Skills and concepts that students must have mastered

Students should be familiar with the equations for Stoke's Law and the Reynolds Number. They should also be familiar with the concept of density and how it varies from material to material.

How the activity is situated in the course

We had previously done some small experiments on Stoke's Law and settling velocities. This problem set was originally intended as practice for the test but became expanded beyond that.


Content/concepts goals for this activity

Stoke's Law and settling velocities. Reynolds number. Non-dimensional. Dimensional analysis.

Higher order thinking skills goals for this activity

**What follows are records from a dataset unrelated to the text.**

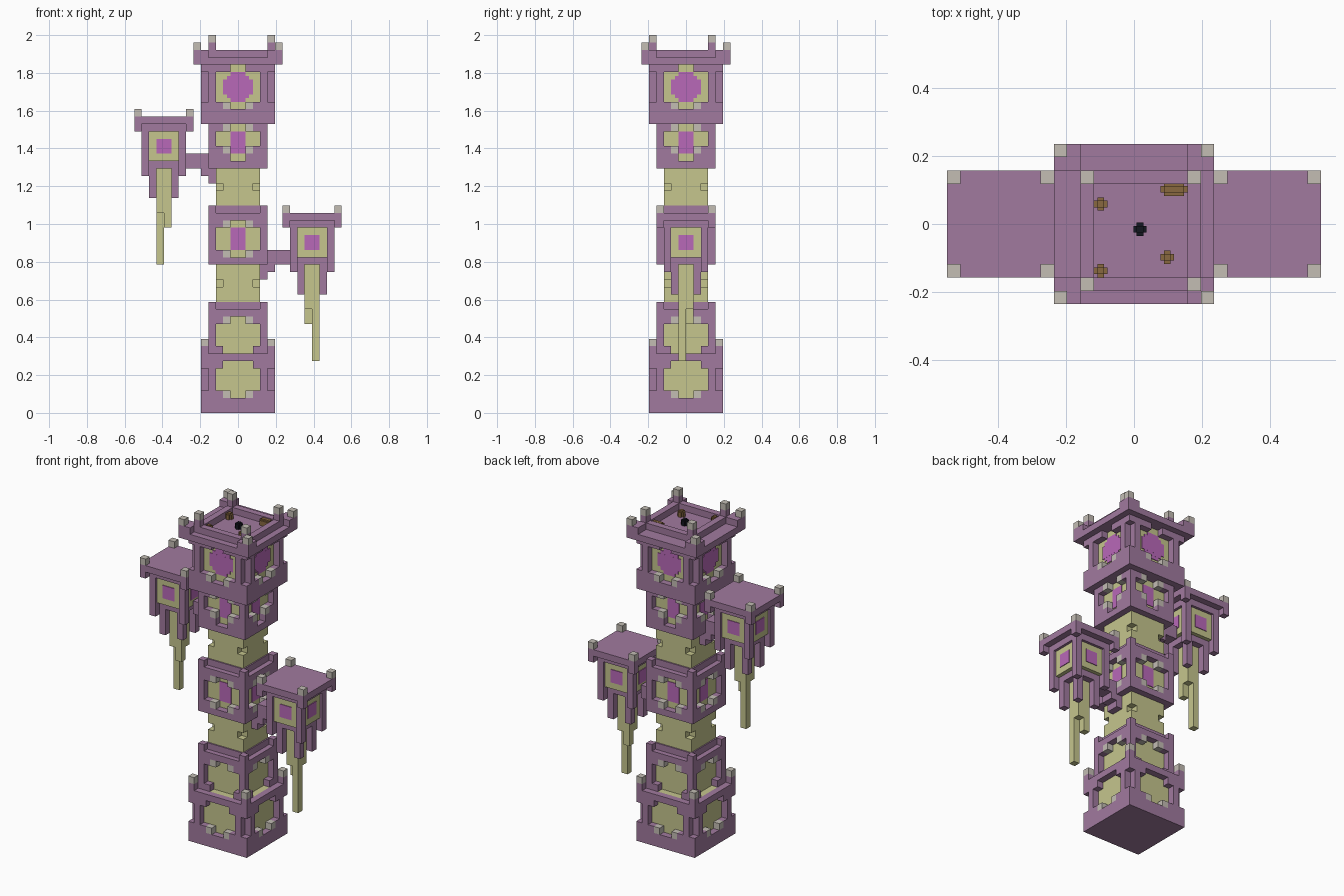
import bpy
import bmesh

if "Cube" in bpy.data.objects:
    bpy.data.objects.remove(bpy.data.objects["Cube"])

U = 2 / 51  # size of one building block


def material(name, rgb):
    m = bpy.data.materials.new(name)
    m.use_nodes = True
    color = [c ** 2.2 for c in rgb] + [1]
    m.diffuse_color = color
    m.node_tree.nodes["Principled BSDF"].inputs["Base Color"].default_value = color
    return m


PURPLE = material("purple stone", (.625, .475, .615))
YELLOW = material("pale yellow stone", (.77, .77, .55))
MAGENTA = material("magenta glass", (.72, .41, .72))
GRAY = material("warm gray", (.76, .735, .70))
BROWN = material("brown", (.53, .41, .26))
BLACK = material("black", (.10, .11, .14))


def build(name, mat, boxes):
    """Make one object from boxes given as (x0, x1, y0, y1, z0, z1) in blocks."""
    bm = bmesh.new()
    for x0, x1, y0, y1, z0, z1 in boxes:
        for v in bmesh.ops.create_cube(bm, size=1)["verts"]:
            v.co = (U * (x1 if v.co.x > 0 else x0),
                    U * (y1 if v.co.y > 0 else y0),
                    U * (z1 if v.co.z > 0 else z0))
    mesh = bpy.data.meshes.new(name)
    bm.to_mesh(mesh)
    bm.free()
    mesh.materials.append(mat)
    obj = bpy.data.objects.new(name, mesh)
    bpy.context.collection.objects.link(obj)
    return obj


def turn(b):
    return (-b[3], -b[2], b[0], b[1], b[4], b[5])


def around(boxes):
    """Repeat boxes on all four sides."""
    out = []
    for b in boxes:
        for _ in range(4):
            out.append(b)
            b = turn(b)
    return out


def block(h, z0, z1):
    return (-h, h, -h, h, z0, z1)


def corners(h, z0, z1, size=1):
    return around([(-h, size - h, -h, size - h, z0, z1)])


def frame(h, rows):
    """Wall ring one block deep; rows are (z0, z1, half opening, notched corner)."""
    out = []
    for z0, z1, gap, notch in rows:
        start = 1 - h if notch else -h
        if gap:
            out += [(start, -gap, -h, 1 - h, z0, z1), (gap, h - 1, -h, 1 - h, z0, z1)]
        else:
            out.append((start, h - 1, -h, 1 - h, z0, z1))
    return around(out)


def studs(h, z):
    """Small blocks in the window corners."""
    return around([(x, x + 1, -h, 1 - h, z, z + 1) for x in (-2, 1)])


def pane(h, w, z0, z1):
    return (-w, w, -h - .1, -h, z0, z1)


# Base
build("base_core", YELLOW, [block(4, 2, 8)])
build("base_frame", PURPLE, [block(5, 0, 2)] + corners(5, 8, 9) + frame(
    5, [(2, 3, 2, 0), (3, 6, 3, 1), (6, 7, 2, 0), (7, 8, 0, 0)]))
build("base_studs", GRAY, studs(5, 2) + corners(5, 9, 10))

# Lower window storey
build("lower_core", YELLOW, [block(3, 8, 14)])
build("lower_frame", PURPLE, [block(3.2, 14, 15)] + corners(4, 14, 15) + frame(
    4, [(8, 9, 2, 0), (9, 12, 3, 0), (12, 13, 2, 0), (13, 14, 0, 0)]))
build("lower_studs", GRAY, studs(4, 12))

# Plain shafts with notched corners
for name, z in (("lower_shaft", 15), ("upper_shaft", 28)):
    build(name, YELLOW, [block(2, z, z + 5)] + frame(
        3, [(z, z + 2, 0, 0), (z + 2, z + 3, 0, 1), (z + 3, z + 5, 0, 0)]))

# Middle window storey
build("middle_core", YELLOW, [block(3, 20, 27)])
build("middle_frame", PURPLE, [block(3.2, 27, 28)] + corners(4, 27, 28) + frame(
    4, [(20, 21, 0, 0), (21, 22, 2, 0), (22, 25, 3, 0), (25, 26, 2, 0), (26, 27, 0, 0)]))
build("middle_studs", GRAY, studs(4, 21) + studs(4, 25))
build("middle_windows", MAGENTA, around([pane(3, 1, 22, 25)]))

# Upper window storey
build("upper_core", YELLOW, [block(3, 33, 39)])
build("upper_frame", PURPLE, frame(
    4, [(33, 34, 0, 0), (34, 35, 1, 0), (35, 36, 2, 0), (36, 38, 3, 0), (38, 39, 2, 0)]))
build("upper_studs", GRAY, studs(4, 35) + studs(4, 38))
build("upper_windows", MAGENTA, around([pane(3, 1, 35, 38)]))

# Top chamber
build("top_core", YELLOW, [block(4, 41, 47)])
build("top_frame", PURPLE, [block(5, 39, 41)] + frame(
    5, [(41, 42, 2, 0), (42, 46, 3, 1), (46, 47, 1, 0)]))
build("top_studs", GRAY, studs(5, 41))
build("top_windows", MAGENTA, around(
    [pane(4, 1, 42, 46), pane(4.01, 1.5, 42.5, 45.5), pane(4.02, 2, 43, 45)]))

# Crown: wide slab, raised corners and an inner parapet set slightly off centre
parapet_posts = [(x, x + 1, y, y + 1) for x in (-4, 4) for y in (-5, 3)]
build("crown_slab", PURPLE, [block(6, 47, 48)] + corners(6, 48, 49, 2))
build("crown_parapet", PURPLE, [
    (-4, 5, -5, -4, 48, 49), (-4, 5, 3, 4, 48, 49),
    (-4, -3, -4, 3, 48, 49), (4, 5, -4, 3, 48, 49)]
    + [p + (49, 50) for p in parapet_posts])
build("crown_studs", GRAY, corners(6, 49, 50) + [p + (50, 51) for p in parapet_posts])


# Loose objects on the roof floor
def knob(x, y, w=.5):
    return [(x - w, x + w, y - .25, y + .25, 48, 48.75),
            (x - w + .25, x + w - .25, y - .5, y + .5, 48, 48.75),
            (x - w + .25, x + w - .25, y - .25, y + .25, 48, 48.95)]


build("roof_pots", BROWN, knob(-2.5, 1.5) + knob(-2.5, -3.5)
      + knob(2.5, -2.5) + knob(3, 2.6, 1))
build("roof_orb", BLACK, knob(.45, -.4))


# Hanging side turrets; the right one is the left one turned half round and raised
def turret(side, flip, lift):
    def place(boxes):
        out = []
        for b in boxes:
            b = (b[0] + 10, b[1] + 10) + b[2:4] + (b[4] + lift, b[5] + lift)
            out.append(turn(turn(b)) if flip else b)
        return out

    build(side + "_turret_frame", PURPLE, place(
        [block(4, 26, 27), block(3, 25, 26), block(2, 20, 21)]
        + corners(4, 25, 26) + corners(3, 19, 25) + corners(2, 16, 20)))
    build(side + "_turret_core", YELLOW, place([block(2.6, 21, 25)]))
    build(side + "_turret_windows", MAGENTA, place(around([pane(2.6, 1, 22, 24)])))
    build(side + "_turret_studs", GRAY, place(corners(4, 27, 28)))
    build(side + "_turret_spike", YELLOW, place(
        [(0, 1, -1, 0, 7, 20), (-1, 0, -1, 0, 14, 20),
         (-1, 0, 0, 1, 12, 20), (0, 1, 0, 1, 14, 20)]))
    build(side + "_turret_arm", PURPLE, place(
        [(-6, -3, -1, 1, 20, 22), (-7, -6, -1, 1, 18, 20), (-6, -5, -1, 1, 19, 20)]))


turret("left", False, 0)
turret("right", True, 13)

Relating real properties of materials and fluids to numerical concepts and non-dimensional numbers.

Other skills goals for this activity

Students should gaining more familiarity with Excel and with finding material properties online or in reference books. They will get practice with unit conversion, log plots, and data/results presentation. Students should develop better number and scaling senses.

Description and Teaching Materials

This is a problem set on Stoke's Law. Students should have access to Excel or a similar spread sheet program.
Stoke's Law Practice (Microsoft Word 2007 (.docx) 112kB Jun4 14)

Teaching Notes and Tips

In class with students with very varied math skills, there were quite a few problems with unit conversions. Students often had trouble determining if there answers actually made sense (i.e., were velocities realistic based on their lab experiments? was anything negative that shouldn't be?).
This activity could be easily modified to work with measurements students take in an accompanying lab or for use with different material properties.


However, the answers were discussed in class along with points of confusion. The answers are easy to generate, so this could certainly be used as a graded assignment.

References and Resources